This Thursday, the Council will introduce Resolution 424-17 (embedded below) to reverse course and promise never to attempt such a ordinance again.
This resolution indicates the “Township will not adopt Ordinance No. 1812 nor will it introduce a similar ordinance.”
These actions are long overdue!
Mahwah’s Mayor, residents and other members of the public have been voicing concerns since the summer. Every level of law enforcement official from the Chief of Police, the County and the State have reached the same conclusion.
We would like to applaud all those that have spoken out against these violations of our freedoms. A large part of standing up for liberty, whether it’s freedom of movement, religious liberty or another right, is protecting the vulnerable. To stand up for democratic values is to stand up for the freedom we have always cherished in America.
Those that would limit the freedoms for people you may not like, will be able to limit the freedoms for those you do. That’s the point. That’s the entire reason many have cared about showing up in Mahwah.
Hopefully, this is the first step in correcting course. Will it be enough for the State Attorney General?

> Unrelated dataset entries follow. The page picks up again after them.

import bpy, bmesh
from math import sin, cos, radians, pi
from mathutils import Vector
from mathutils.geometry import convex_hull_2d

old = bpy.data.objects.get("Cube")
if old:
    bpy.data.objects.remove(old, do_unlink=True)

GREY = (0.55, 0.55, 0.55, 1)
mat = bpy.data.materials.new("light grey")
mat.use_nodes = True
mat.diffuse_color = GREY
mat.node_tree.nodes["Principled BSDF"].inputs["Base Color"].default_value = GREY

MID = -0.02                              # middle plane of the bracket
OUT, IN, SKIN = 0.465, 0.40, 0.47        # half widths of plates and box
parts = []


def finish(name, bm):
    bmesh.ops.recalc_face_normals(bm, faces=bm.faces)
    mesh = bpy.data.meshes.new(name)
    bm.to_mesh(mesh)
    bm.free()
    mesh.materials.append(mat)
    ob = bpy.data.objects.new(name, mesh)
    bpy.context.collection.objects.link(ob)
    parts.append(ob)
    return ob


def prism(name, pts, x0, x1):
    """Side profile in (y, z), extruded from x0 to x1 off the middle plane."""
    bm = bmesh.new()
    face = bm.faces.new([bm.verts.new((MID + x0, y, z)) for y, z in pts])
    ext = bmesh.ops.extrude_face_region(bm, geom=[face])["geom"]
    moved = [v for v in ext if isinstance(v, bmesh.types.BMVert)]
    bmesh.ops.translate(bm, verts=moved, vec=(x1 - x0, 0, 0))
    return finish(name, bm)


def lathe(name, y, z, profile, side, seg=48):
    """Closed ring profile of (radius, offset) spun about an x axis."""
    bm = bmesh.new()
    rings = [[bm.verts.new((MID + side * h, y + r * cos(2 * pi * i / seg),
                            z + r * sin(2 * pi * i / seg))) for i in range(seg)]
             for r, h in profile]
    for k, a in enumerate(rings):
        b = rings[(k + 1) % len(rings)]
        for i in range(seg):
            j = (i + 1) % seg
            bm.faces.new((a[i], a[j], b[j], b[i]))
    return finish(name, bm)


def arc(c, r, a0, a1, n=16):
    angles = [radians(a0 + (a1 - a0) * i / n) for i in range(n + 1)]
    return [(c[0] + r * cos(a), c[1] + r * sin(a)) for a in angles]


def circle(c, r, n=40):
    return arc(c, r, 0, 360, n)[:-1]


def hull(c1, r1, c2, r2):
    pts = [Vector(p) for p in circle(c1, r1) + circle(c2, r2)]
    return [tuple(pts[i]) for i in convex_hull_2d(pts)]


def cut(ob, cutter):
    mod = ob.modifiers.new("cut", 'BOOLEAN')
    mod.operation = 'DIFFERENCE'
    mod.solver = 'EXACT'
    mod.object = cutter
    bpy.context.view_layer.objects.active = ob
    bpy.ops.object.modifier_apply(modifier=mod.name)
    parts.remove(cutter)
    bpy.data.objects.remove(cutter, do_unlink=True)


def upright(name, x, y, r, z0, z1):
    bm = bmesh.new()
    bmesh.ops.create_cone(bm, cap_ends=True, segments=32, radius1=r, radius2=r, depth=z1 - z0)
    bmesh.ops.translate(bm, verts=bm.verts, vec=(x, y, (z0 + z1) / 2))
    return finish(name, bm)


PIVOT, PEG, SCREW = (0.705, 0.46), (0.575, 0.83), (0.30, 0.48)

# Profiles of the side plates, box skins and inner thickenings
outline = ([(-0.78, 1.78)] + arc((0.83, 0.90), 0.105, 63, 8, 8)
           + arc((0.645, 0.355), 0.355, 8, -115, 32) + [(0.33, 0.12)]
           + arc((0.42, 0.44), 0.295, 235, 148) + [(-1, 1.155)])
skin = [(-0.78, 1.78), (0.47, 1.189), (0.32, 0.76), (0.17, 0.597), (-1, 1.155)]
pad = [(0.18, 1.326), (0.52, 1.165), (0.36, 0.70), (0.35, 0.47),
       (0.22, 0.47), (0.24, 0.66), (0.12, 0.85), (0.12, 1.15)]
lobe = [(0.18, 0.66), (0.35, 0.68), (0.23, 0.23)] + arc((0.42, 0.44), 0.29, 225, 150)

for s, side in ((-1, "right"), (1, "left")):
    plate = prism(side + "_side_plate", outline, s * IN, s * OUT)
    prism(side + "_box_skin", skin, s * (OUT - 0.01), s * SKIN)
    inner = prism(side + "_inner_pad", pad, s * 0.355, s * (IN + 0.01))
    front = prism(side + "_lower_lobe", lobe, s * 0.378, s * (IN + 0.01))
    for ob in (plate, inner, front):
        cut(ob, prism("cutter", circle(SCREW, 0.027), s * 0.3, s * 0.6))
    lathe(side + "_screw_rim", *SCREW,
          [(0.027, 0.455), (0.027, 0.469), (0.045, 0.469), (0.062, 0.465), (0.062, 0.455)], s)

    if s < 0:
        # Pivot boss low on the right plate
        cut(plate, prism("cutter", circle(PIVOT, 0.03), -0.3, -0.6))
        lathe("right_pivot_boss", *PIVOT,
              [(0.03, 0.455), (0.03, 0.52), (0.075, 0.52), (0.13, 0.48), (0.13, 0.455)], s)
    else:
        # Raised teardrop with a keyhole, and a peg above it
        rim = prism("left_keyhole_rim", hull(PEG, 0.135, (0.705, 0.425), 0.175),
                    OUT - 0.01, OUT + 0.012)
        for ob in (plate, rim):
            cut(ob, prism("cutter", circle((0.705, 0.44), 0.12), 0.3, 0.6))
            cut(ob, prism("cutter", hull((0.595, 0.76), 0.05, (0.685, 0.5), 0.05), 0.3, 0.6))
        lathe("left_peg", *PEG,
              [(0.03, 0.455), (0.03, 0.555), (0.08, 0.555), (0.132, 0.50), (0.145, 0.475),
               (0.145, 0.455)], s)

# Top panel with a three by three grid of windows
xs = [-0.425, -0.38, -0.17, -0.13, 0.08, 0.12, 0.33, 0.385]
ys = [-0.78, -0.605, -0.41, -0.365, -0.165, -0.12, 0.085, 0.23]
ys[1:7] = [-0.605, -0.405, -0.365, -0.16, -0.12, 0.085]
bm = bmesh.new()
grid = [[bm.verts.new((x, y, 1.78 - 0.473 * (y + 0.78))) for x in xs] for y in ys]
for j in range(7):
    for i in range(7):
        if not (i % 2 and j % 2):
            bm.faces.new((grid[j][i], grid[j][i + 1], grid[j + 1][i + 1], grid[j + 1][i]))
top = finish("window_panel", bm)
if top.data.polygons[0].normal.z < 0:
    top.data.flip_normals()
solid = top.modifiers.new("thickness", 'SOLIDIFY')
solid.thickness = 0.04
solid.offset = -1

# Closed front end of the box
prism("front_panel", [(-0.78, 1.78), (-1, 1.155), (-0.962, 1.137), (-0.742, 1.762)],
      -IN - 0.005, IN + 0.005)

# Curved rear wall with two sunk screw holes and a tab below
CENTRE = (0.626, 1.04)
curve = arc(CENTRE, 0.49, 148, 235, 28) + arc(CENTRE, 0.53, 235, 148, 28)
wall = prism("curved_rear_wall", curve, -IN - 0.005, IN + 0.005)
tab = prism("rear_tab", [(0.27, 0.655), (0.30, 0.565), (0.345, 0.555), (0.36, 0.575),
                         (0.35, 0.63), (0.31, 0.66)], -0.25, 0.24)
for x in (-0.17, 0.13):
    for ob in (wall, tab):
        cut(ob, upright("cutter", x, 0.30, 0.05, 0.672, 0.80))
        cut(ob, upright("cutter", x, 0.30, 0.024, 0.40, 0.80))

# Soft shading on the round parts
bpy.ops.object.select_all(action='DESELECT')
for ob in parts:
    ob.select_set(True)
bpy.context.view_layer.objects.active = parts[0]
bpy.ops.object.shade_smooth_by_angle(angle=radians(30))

The meeting on Thursday will be live-streamed from our Facebook page.Ordinance 1820 (Recreational Facilities_Use of Facilities)